Yu-Chun Chen is currently a PhD candidate in social anthropology in the Department of Life Sciences at the University of Roehampton. Her thesis ‘Become and becoming a dancer: an ethnography of the Taipei Dance Circle’ focuses on the liminality across bodies, space and time in this dance troupe which lost their leader.
Puppets, the inanimate things off the stage, become alive on the stage as a result of the puppeteers’ manipulation. As the Romanian artist Joana Feijó describes, ‘Puppets are by essence interdisciplinary. They are not performance, they are not plastic art, they are not movement, they are not static, they are not toys, they are not tools, they live in the in-between.’ Puppetry is to make beings; puppets and puppeteers live in the same destiny.
Moving parts: Newcastle Puppetry Festival has been running since 2017 and is now in its third year. ’Moving parts’ means to move things’ parts by hands so that the meaning as a whole can be comprehended finally. However, is it possible that the ‘parts’ are the parts of a body instead of the things? In the festival this year, two performances challenged the boundaries of puppetry through moving hands and hands’ shadows. Hands and shadows become the puppets in puppetry.
In Transmographiles, performed by Hopeful Monster Theatre, they used six hands and ‘props hands’ to create a living animation on stage. From ocean to continent, from creatures to animals – even monsters, all of the scenes took place on a long table covered by a black cloth. On this small stage, three artists adorned in black clothes left their ‘puppets hands’ to perform. When a hand with an eye waved in the air slowly, you knew it is a fish.
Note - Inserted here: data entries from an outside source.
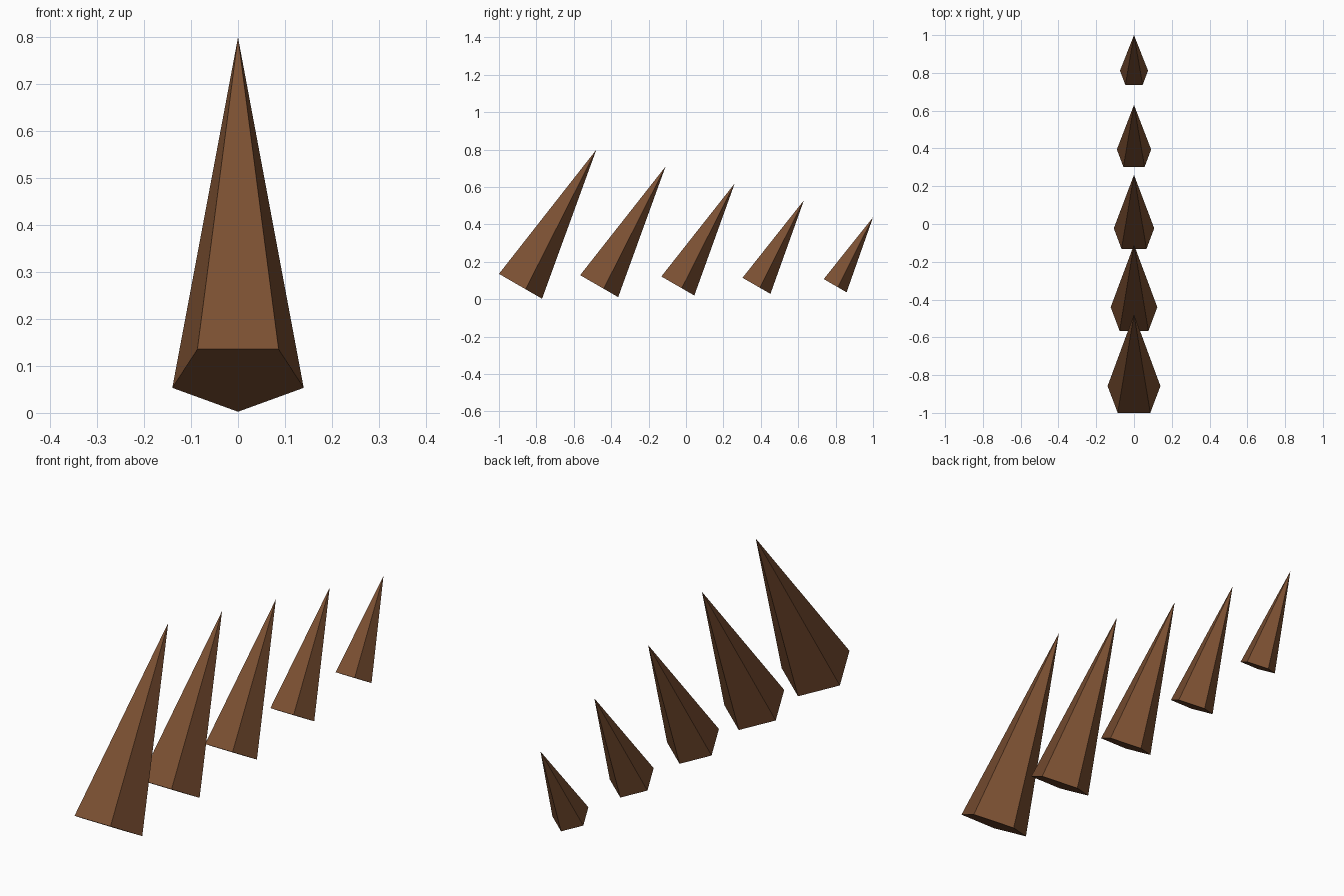
import bpy
from math import radians
from mathutils import Matrix, Vector

if "Cube" in bpy.data.objects:
    bpy.data.objects.remove(bpy.data.objects["Cube"])

COUNT = 5
TILT = Matrix.Rotation(radians(-30), 4, 'X')   # lean toward the back

wood = bpy.data.materials.new("brown_wood")
wood.diffuse_color = (0.20, 0.08, 0.032, 1)
wood.use_nodes = True
wood.node_tree.nodes["Principled BSDF"].inputs["Base Color"].default_value = wood.diffuse_color


def lerp(a, b, t):
    return a + (b - a) * t


# Row of leaning five-sided spikes, shrinking toward the back
for i in range(COUNT):
    t = i / (COUNT - 1)
    radius = lerp(0.147, 0.078, t)
    length = lerp(0.835, 0.418, t)
    base = Vector((0, lerp(-0.897, 0.791, t), 0.076))
    bpy.ops.mesh.primitive_cone_add(vertices=5, radius1=radius, radius2=0, depth=length)
    spike = bpy.context.object
    spike.name = f"spike_{i + 1}"
    # Move the origin to the base centre, then tilt and place
    spike.data.transform(Matrix.Translation((0, 0, length / 2)))
    spike.matrix_world = Matrix.Translation(base) @ TILT
    spike.data.materials.append(wood)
When many hands contracted and released, the jellyfish were swimming. When two hands folded and entwined together, they became crabs on the floor. Combined with little props, the hand puppets can create a frog – or even a cannibal plant. There was no narration, only the sounds and music.
In My Shadow & Me, the hand shadowgrapher Drew Colby manipulated shadow puppets, manifesting black or colorful shadow animations with lights. The stage was empty except for some lights, a white screen and a small projector. The show combined the interaction with the audience and the shadow animation with music. Sometimes he let the shadows interact with each other; sometimes he played a role with these shadows. When he performed the hand shadows with music, it looked like a live video. Between black and white, different shapes and figures emerged and transformed one by one. During the workshop held after the show, Drew told us that he came up with the idea of creating hand shadows after his cat’s death; before that time, he had pursued ordinary puppetry. According to Drew, the trick to creating hand shadows is to treat the shadows as the puppets. It is important to adjust the relationships among movements, the hands’ positions and the lights while practicing.
In these two performances, moving hands and hands’ shadows instead of moving the puppets creates new genres in performing arts. By using parts of a body as ‘things’ and giving them the second life, puppetry transcends itself. Is it possible to call them the hands’ dance? Although the performers do not move their bodies like dancers, they truly move parts of their bodies. Creativity stems from contingency and indeterminacy and is the most important element in play. Shall we allow more experiments in this world?